They asked to see Bassem’s hand, as many Copts in Egypt bear a small tattoo of a cross on their wrists. Bassem showed them his cross. After seeing his tattoo, the militants asked him if he was a Christian, and he replied that he was. The militants dismissed the Muslim, identified only as Mohamed, after confirming that he was not a Christian. The gunmen then asked Bassem’s brother to show them his hand. Bassem mentioned that they should leave his brother alone because he has five children.
“I had a cross further up my arm, but at the top of my hand the sleeve covered the wrist,” Osama said, and as the gunmen apparently did not realise the two men were brothers, they thought he was a Muslim. “Then they fired two shots next to my leg,” he said. “They told me to leave.”
The militants then shot Bassem in the head, killing him instantly. “My brother happened to fall in front of me, and I could not do anything,” Osama said. “They were looking for a Copt to kill, and as I ran I was on my way to the ground from the shock.”
Bassem’s mother fainted when she learned about his murder and had to be taken to hospital. “Our house turned into screaming and crying. We did not imagine that what happened had happened. The gunmen were walking in the street without any objection, and their faces were open to everyone. They were not arrested,” said Osama.
Tributes paid to “a very good man”
“We lost a person dear to our hearts. My brother Bassem was a very good and kind man. He had a strong relationship with God. He was always reading in the Bible, praying and going to the church. He was loved by all people,” Osama said.
When Bassem’s close friend Milad Wasfi heard he had been killed, he could not believe it and called his friend’s phone. His call was answered, but not by his friend. “The terrorists answered me and said they belong to State of Sinai and promised to kill more Copts before they put down the phone”.
Bassem’s funeral took place on Monday 15 January. Milad paid tribute to his dead friend: “Bassem was a very good man. Honest, quiet, modest, a light-hearted person and close friend to me. From early childhood he loved the Church and he was a man of prayer and worship. He didn’t renounce the faith and didn’t deny his Lord Jesus Christ. He didn’t fear death. Actually, he didn’t die but has won the real life in Heaven, enjoying being with Jesus. We pray that God will comfort us [and] thank God for saving the life of Osama, to care for his five children and his parents.”
Bassem had fled Al-Arish in March 2017 along with most of its Coptic residents following the target killings of seven Copts by Islamic State militants. He and his extended family went to the Suez Canal town of Ismailiya, then later moved to Cairo where the church helped them relocate. However, neither he nor his older brother Osama could find adequate work, so they decided to go back to Al-Arish. Finding the town relatively calm after the Egyptian military and police had conducted several strikes against the jihadis, they brought their family home in September 2017, settled down, and reopened their mobile phone repair shop for business.

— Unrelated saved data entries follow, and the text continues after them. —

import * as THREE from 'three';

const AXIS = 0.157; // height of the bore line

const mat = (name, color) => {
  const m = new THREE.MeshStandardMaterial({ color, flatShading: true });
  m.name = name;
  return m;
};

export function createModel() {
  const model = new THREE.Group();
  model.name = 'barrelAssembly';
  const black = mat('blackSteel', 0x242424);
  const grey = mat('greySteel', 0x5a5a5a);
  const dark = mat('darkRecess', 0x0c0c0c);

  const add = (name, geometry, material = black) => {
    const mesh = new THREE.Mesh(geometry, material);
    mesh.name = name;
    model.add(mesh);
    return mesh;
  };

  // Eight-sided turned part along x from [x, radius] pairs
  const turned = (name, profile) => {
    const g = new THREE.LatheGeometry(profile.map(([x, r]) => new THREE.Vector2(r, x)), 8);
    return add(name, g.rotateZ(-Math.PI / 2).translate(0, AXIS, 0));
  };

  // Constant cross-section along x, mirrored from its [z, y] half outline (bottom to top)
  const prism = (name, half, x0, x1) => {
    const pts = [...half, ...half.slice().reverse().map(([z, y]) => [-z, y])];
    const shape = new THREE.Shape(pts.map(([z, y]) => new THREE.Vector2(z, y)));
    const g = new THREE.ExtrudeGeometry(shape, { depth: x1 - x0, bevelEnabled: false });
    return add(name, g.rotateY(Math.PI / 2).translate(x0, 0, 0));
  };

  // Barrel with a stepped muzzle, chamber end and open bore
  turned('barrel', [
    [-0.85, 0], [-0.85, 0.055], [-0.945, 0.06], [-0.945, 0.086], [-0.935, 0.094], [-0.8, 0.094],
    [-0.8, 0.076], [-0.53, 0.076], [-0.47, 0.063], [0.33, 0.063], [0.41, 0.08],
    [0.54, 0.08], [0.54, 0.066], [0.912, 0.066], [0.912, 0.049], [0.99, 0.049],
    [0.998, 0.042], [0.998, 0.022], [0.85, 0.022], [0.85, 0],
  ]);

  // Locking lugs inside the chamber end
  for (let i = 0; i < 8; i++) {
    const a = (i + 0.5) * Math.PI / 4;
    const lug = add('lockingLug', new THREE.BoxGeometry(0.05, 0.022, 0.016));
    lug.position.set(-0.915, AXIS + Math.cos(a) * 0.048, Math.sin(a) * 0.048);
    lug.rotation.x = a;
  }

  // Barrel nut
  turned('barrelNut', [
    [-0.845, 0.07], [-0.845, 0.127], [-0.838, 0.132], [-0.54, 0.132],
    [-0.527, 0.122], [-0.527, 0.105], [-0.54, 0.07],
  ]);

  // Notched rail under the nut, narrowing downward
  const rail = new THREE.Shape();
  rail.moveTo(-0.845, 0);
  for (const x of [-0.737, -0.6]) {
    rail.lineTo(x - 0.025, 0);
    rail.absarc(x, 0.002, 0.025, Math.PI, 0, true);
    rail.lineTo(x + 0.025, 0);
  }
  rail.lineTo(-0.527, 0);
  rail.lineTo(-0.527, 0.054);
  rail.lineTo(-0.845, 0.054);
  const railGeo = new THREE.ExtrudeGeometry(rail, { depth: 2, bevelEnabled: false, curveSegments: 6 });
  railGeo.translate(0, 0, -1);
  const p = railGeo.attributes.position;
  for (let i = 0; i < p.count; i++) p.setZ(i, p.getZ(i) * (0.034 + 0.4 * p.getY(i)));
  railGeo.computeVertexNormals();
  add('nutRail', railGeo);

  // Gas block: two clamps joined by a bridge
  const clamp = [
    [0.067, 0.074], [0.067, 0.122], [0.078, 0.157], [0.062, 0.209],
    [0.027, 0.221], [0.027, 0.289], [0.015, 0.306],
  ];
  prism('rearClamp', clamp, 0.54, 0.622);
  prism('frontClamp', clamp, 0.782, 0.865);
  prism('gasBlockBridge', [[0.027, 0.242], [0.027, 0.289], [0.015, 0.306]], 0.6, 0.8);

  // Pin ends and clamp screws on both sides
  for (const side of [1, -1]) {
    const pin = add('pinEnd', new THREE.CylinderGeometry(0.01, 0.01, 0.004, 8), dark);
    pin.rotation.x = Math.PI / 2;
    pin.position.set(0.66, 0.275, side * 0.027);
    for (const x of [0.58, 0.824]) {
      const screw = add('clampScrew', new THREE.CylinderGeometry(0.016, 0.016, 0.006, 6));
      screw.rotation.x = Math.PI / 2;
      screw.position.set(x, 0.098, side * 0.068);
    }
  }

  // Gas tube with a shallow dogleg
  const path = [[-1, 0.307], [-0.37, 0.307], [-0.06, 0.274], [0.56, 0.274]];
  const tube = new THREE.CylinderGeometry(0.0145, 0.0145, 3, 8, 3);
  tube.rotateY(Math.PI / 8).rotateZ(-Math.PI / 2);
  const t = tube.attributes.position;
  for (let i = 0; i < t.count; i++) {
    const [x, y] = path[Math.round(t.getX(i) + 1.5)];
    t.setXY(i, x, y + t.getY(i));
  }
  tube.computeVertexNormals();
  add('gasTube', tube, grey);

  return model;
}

A Coptic priest in Al-Arish summarised the mood after Bassem’s murder: “The situation has become so dangerous after the killing of Bassem. There is a state of terror and panic after this incident. Those militants… want to remove Christians from Al-Arish. Killing Bassem was a threatening message from them to intimidate Christians… and to say to anyone from the displaced families who are thinking of returning back to el-Arish [that] ‘your fate will be the fate of Bassem when you return’. After killing Bassem, all the displaced Christian families lost hope to return back to their homes.”
(Copts United/International Christian Concern/Morning Star News/Watani/World Watch Monitor)